Harry, as he was known to his chums, or King Harald for the more formal among us, began his day settled before a cooked breakfast made by the adorable Mrs Cummings and consisting of three sausages, two fried eggs and a modest supply of baked beans. The sausages, made from meat supplied by her uncle’s farm, always produced a beautiful symphony of flavours, the memory of which caused our Harald, regardless of the battle raging round him, to gaze briefly at the sky in a moment of sublime euphoria. It turned out to be his last moment because an arrow dropped from above, and pierced his eye thus calling time on his life, the battle and any further opportunity for catering reflection.
As we say in learned circles, “The rest is history” and the English essentially surrendered, allowed the folk from Normandy to take over the country, sweep away all idea of the perfect sausage and replace it with the croissant or “Continental” as it is now known in hotels across the globe.

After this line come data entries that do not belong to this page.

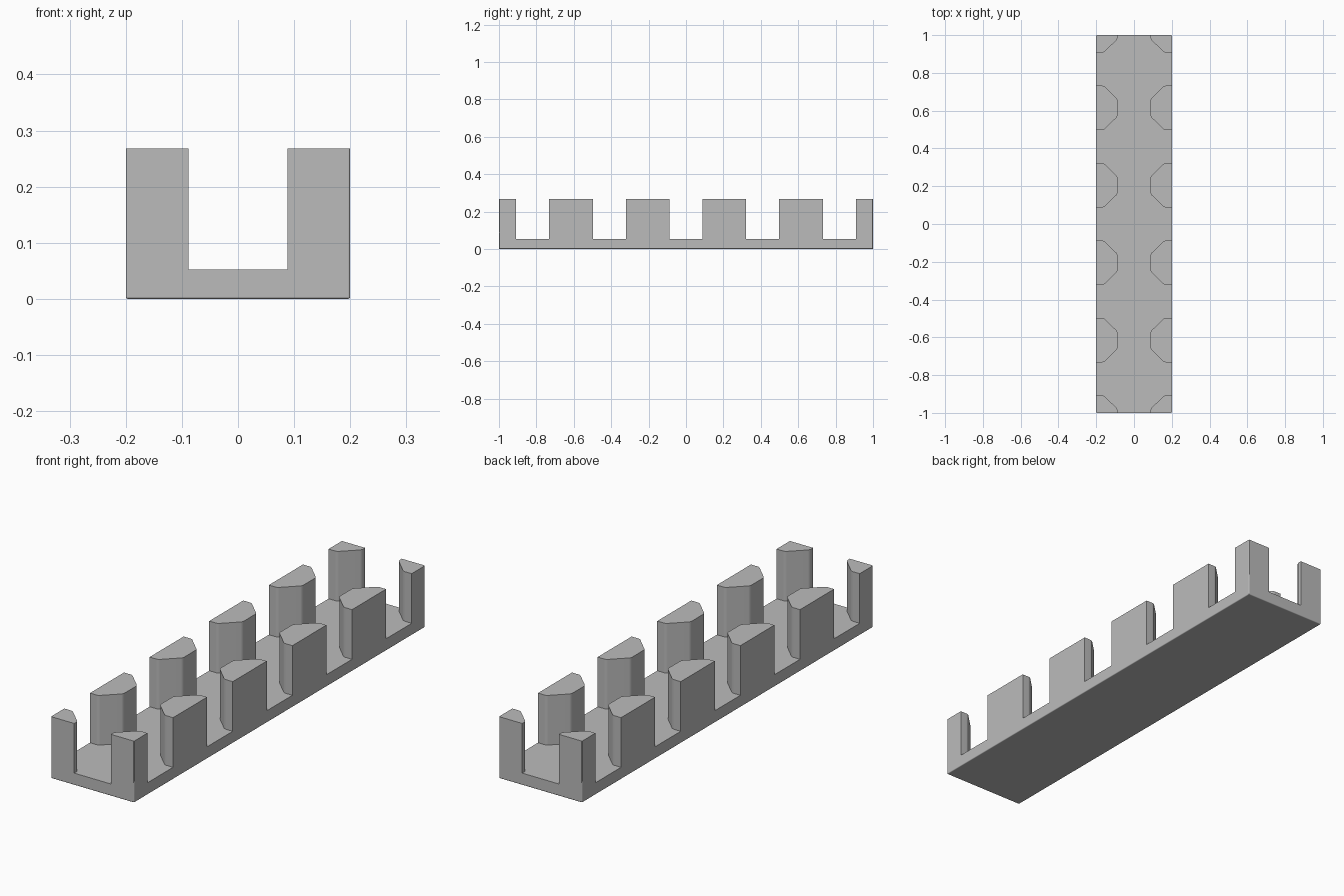
import bpy
import bmesh
from math import radians

HALF_W, HALF_L, HEIGHT, FLOOR = 0.2, 1.0, 0.268, 0.052
PITCH = 0.41        # spacing of the posts along the rail
POST_HALF = 0.117   # half width of a post at the outer wall
NOSE_HALF = 0.047   # half width of its flat inner nose
NOSE_X, SHOULDER_X = 0.088, 0.16

if "Cube" in bpy.data.objects:
    bpy.data.objects.remove(bpy.data.objects["Cube"])

# Single grey material
grey = bpy.data.materials.new("plain grey")
grey.use_nodes = True
grey.diffuse_color = (0.5, 0.5, 0.5, 1)
grey.node_tree.nodes["Principled BSDF"].inputs["Base Color"].default_value = (0.5, 0.5, 0.5, 1)


def prism(name, outline, bottom, top):
    """Extrude a plan outline between two heights."""
    bm = bmesh.new()
    face = bm.faces.new([bm.verts.new((x, y, bottom)) for x, y in outline])
    up = bmesh.ops.extrude_face_region(bm, geom=[face])["geom"]
    bmesh.ops.translate(bm, vec=(0, 0, top - bottom),
                        verts=[v for v in up if isinstance(v, bmesh.types.BMVert)])
    bmesh.ops.recalc_face_normals(bm, faces=bm.faces[:])
    return name, bm


def round_edges(bm, rule, radius):
    edges = [e for e in bm.edges if rule(e.verts[0].co, e.verts[1].co)]
    bmesh.ops.bevel(bm, geom=edges, offset=radius, segments=3,
                    profile=0.5, affect="EDGES")


def finish(name, bm):
    mesh = bpy.data.meshes.new(name)
    bm.to_mesh(mesh)
    bm.free()
    mesh.materials.append(grey)
    obj = bpy.data.objects.new(name, mesh)
    bpy.context.collection.objects.link(obj)
    return obj


def upright(a, b):
    return abs(a.z - b.z) > 0.1


# Solid block with softened corners and underside
name, block = prism("post_rack", [(-HALF_W, -HALF_L), (HALF_W, -HALF_L),
                                  (HALF_W, HALF_L), (-HALF_W, HALF_L)], 0, HEIGHT)
round_edges(block, lambda a, b: upright(a, b) or max(a.z, b.z) < 0.001, 0.004)
rack = finish(name, block)

# Channel between the posts: one side walked from front to back, then mirrored
OUT = HALF_W + 0.1
END = HALF_L + 0.1
side = [(NOSE_X, -END)]
for i in range(-2, 3):
    low, high = (i - 0.5) * PITCH, (i + 0.5) * PITCH
    side += [(NOSE_X, low + NOSE_HALF), (SHOULDER_X, low + POST_HALF), (OUT, low + POST_HALF),
             (OUT, high - POST_HALF), (SHOULDER_X, high - POST_HALF), (NOSE_X, high - NOSE_HALF)]
side.append((NOSE_X, END))
outline = side + [(-x, y) for x, y in reversed(side)]
name, channel = prism("channel_cutter", outline, FLOOR, HEIGHT + 0.1)
round_edges(channel, lambda a, b: upright(a, b) and abs(a.x) < HALF_W, 0.008)
cutter = finish(name, channel)
cutter.hide_render = True

# Cut the channel, leaving the posts standing on the base
bpy.ops.object.select_all(action="DESELECT")
bpy.context.view_layer.objects.active = rack
rack.select_set(True)
cut = rack.modifiers.new("channel", "BOOLEAN")
cut.operation, cut.solver, cut.object = "DIFFERENCE", "EXACT", cutter
bpy.ops.object.modifier_apply(modifier=cut.name)
bpy.data.objects.remove(cutter)

# Smooth the rounded edges while the broad faces stay flat
bpy.ops.object.shade_smooth_by_angle(angle=radians(30))
weighted = rack.modifiers.new("flat faces", "WEIGHTED_NORMAL")
weighted.keep_sharp = True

Later in history, at a time when the cooked breakfast was making a bit of a comeback, Richard the third was heard to murmur, “A fork, a fork, my kingdom for a fork,” as he tried to locate something to eat his breakfast with, regardless of the battle raging round him. Local scribes changed the word to “Horse” as they feared the word “fork” lacked the gravitas required to maintain his place in history.
The reason I mention all this is I was going to ask my secret crush, Allison Jennings, out on a date as soon as I got to work and after my habitual Friday cooked breakfast. However,regardless of the nerves which consumed me, I got there late after being delayed over one of life’s great quandaries, “Two sausages or three?” A question prompted by a recent and unsettling conversation with the weighing machine.
When I got to the library, where we were both employed, she had a kind of glow about her and confided in me, as someone she thought of as one of her closest friends, that Alan, the senior librarian, had asked her out on a date. Now, for the rest of my life I will wonder if that delay caused by my absorption with catering has changed my life forever, or if I was never on her menu!. It may not be the battle of Hastings but it feels a bit like my Waterloo !!